[[ Records to process, beginning ]]

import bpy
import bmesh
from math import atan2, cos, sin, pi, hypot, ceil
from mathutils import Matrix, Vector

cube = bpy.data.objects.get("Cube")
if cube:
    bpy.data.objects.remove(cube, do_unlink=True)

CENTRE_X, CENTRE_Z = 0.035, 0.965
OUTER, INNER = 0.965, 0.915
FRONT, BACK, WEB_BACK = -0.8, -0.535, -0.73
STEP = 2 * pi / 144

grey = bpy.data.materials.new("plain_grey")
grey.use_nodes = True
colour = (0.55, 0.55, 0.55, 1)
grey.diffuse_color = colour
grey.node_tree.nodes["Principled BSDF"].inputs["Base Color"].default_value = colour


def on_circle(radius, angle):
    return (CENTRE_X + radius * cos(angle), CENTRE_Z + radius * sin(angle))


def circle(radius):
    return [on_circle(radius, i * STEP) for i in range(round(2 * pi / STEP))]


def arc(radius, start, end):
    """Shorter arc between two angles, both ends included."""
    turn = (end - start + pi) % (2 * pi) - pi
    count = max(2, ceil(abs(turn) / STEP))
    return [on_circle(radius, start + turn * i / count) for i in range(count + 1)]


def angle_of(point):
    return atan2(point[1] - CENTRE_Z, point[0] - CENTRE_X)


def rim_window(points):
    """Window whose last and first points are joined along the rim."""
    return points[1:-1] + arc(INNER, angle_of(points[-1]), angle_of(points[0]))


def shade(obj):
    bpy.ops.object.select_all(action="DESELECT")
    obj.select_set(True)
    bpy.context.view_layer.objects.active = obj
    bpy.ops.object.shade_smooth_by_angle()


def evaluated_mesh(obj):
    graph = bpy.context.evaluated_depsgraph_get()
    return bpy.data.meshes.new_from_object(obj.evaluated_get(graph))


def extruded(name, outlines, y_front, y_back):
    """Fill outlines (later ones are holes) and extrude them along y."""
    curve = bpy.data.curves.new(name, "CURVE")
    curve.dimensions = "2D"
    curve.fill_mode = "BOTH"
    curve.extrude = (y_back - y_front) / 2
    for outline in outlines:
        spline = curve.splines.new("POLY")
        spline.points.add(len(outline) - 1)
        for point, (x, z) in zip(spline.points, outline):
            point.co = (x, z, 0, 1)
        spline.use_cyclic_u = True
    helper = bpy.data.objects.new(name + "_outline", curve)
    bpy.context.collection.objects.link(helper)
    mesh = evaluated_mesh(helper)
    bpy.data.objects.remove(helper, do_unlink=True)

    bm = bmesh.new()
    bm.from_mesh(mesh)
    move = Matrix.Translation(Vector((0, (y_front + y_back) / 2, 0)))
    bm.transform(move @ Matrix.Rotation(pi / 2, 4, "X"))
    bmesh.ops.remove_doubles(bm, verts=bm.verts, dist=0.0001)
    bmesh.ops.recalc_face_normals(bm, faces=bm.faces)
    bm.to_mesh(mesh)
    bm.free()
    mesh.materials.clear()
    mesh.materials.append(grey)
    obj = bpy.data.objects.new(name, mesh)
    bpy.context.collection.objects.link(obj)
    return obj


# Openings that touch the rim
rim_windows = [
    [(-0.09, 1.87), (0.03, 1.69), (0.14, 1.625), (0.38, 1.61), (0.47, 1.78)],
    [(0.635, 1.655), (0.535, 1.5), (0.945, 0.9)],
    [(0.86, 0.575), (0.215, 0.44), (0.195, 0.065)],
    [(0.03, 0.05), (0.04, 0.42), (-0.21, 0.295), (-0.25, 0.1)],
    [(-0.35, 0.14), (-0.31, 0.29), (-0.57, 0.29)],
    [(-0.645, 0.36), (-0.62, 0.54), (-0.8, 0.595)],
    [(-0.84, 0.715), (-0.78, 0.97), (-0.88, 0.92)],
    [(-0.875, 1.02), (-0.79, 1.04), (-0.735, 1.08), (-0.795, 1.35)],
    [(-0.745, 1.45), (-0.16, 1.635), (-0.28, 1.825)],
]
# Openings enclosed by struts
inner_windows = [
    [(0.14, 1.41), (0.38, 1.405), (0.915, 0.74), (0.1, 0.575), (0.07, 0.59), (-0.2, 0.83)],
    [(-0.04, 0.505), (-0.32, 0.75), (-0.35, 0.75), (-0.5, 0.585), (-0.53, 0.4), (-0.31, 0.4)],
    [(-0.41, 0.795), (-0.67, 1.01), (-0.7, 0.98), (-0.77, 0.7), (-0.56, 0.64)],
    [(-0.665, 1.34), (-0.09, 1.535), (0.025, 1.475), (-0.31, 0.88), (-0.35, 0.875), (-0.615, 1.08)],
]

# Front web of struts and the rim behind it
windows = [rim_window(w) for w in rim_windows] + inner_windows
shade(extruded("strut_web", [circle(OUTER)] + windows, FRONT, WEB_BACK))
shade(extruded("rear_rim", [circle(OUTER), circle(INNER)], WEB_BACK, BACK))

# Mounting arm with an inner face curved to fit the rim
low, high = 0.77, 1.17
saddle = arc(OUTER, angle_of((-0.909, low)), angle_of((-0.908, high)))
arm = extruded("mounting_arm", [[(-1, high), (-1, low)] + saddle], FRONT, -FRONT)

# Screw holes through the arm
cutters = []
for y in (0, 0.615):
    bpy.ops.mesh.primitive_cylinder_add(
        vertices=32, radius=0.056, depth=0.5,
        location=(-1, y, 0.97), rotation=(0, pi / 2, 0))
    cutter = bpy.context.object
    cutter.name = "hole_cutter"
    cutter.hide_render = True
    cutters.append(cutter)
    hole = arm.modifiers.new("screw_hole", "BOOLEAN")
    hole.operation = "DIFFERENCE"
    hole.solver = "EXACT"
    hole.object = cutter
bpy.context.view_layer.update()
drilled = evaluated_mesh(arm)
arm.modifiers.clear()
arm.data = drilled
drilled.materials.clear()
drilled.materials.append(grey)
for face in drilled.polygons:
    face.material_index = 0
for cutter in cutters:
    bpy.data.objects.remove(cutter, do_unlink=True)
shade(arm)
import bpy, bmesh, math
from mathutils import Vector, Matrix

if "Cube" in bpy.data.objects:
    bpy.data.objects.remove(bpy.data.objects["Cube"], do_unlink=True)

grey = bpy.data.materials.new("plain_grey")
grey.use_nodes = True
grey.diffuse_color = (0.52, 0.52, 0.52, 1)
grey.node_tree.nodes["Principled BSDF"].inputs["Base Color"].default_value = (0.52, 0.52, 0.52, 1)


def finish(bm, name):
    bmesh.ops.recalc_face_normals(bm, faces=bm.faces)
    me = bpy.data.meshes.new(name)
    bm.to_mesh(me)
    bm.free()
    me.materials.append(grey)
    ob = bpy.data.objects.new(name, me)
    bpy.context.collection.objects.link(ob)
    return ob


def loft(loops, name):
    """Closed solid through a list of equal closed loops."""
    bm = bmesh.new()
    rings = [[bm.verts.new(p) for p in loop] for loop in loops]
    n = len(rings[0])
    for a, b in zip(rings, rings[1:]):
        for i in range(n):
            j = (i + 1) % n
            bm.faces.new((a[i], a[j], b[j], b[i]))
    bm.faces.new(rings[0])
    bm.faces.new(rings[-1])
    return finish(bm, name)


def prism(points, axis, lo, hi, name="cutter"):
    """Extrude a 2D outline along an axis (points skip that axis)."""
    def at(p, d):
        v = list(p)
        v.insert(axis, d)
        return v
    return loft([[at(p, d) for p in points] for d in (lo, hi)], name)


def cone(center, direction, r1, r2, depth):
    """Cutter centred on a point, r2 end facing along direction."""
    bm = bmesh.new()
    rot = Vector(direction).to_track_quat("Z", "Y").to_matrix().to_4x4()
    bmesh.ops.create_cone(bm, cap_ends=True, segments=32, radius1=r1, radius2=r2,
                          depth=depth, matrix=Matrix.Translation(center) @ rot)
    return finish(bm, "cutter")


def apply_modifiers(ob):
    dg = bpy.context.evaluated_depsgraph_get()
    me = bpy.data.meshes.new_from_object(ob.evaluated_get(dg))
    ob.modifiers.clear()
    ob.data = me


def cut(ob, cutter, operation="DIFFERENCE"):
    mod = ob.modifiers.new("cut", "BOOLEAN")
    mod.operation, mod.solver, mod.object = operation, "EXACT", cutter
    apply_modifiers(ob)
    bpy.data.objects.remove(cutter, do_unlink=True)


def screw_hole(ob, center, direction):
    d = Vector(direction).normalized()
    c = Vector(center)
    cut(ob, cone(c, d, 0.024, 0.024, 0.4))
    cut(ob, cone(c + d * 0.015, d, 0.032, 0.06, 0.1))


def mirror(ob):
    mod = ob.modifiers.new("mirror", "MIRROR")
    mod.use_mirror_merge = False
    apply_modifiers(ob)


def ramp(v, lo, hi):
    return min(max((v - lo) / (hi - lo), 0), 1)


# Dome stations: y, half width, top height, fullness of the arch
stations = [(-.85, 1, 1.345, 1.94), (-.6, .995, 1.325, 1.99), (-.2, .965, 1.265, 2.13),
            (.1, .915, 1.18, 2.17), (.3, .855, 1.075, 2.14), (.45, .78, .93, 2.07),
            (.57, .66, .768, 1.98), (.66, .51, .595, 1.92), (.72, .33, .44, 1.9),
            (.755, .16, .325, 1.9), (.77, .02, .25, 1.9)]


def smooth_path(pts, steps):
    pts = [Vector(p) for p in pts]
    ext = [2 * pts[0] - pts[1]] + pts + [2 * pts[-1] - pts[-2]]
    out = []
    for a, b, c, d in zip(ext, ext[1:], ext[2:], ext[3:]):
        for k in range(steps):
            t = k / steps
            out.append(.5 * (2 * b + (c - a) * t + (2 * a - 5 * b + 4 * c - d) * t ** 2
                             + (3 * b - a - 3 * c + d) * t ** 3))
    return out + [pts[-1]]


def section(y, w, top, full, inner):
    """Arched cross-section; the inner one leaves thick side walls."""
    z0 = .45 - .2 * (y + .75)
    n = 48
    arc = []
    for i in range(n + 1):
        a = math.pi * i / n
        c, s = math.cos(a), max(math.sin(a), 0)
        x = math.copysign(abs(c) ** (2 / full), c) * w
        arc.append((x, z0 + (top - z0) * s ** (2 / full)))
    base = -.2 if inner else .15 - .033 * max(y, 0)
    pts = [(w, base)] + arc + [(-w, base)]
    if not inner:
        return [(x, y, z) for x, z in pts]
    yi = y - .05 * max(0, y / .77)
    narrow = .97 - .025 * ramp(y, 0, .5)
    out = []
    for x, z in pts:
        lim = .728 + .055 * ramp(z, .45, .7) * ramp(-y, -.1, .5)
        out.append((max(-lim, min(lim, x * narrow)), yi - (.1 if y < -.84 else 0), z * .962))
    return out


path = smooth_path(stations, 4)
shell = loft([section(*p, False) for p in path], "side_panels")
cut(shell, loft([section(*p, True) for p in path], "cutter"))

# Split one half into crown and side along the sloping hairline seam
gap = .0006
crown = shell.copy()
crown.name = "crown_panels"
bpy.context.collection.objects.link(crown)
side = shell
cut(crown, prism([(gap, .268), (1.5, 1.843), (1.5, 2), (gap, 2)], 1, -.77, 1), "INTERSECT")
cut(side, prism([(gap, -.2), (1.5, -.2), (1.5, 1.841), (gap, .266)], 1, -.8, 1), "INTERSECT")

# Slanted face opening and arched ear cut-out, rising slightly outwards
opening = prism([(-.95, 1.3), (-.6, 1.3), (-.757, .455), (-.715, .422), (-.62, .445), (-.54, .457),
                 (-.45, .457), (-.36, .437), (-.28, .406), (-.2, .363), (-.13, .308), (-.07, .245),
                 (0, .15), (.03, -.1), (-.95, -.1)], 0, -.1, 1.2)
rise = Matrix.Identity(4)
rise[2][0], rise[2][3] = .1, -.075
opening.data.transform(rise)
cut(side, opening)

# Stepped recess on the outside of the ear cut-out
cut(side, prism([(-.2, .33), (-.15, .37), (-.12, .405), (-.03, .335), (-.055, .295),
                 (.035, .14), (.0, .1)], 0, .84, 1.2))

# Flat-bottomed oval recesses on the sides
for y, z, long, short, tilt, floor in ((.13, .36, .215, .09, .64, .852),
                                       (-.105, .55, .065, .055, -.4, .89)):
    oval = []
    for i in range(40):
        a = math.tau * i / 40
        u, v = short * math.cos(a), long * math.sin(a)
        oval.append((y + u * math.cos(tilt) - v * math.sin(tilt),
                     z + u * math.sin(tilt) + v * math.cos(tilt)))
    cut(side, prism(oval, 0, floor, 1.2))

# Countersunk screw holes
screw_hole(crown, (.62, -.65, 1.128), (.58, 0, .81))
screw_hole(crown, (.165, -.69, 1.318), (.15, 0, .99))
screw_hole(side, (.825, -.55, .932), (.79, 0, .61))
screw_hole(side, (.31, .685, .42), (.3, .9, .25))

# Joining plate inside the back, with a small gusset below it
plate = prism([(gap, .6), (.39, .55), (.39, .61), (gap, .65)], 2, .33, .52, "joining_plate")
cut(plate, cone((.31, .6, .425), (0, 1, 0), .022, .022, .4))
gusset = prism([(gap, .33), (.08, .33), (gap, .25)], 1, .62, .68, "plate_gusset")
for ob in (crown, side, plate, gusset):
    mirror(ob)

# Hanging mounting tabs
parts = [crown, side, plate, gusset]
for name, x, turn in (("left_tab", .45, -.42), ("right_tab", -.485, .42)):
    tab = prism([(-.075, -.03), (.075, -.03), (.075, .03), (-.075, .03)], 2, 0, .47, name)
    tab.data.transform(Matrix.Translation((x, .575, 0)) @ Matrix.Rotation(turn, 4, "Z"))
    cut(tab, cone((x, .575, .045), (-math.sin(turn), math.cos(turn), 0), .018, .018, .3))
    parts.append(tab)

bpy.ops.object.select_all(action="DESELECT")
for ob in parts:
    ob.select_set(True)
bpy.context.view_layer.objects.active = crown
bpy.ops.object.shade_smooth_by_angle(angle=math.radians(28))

[[ Records to process, end ]]

- **What the task requires**: Work through the records line by line and tally those with the word "points". Report only the total.

- **Task solution**: 8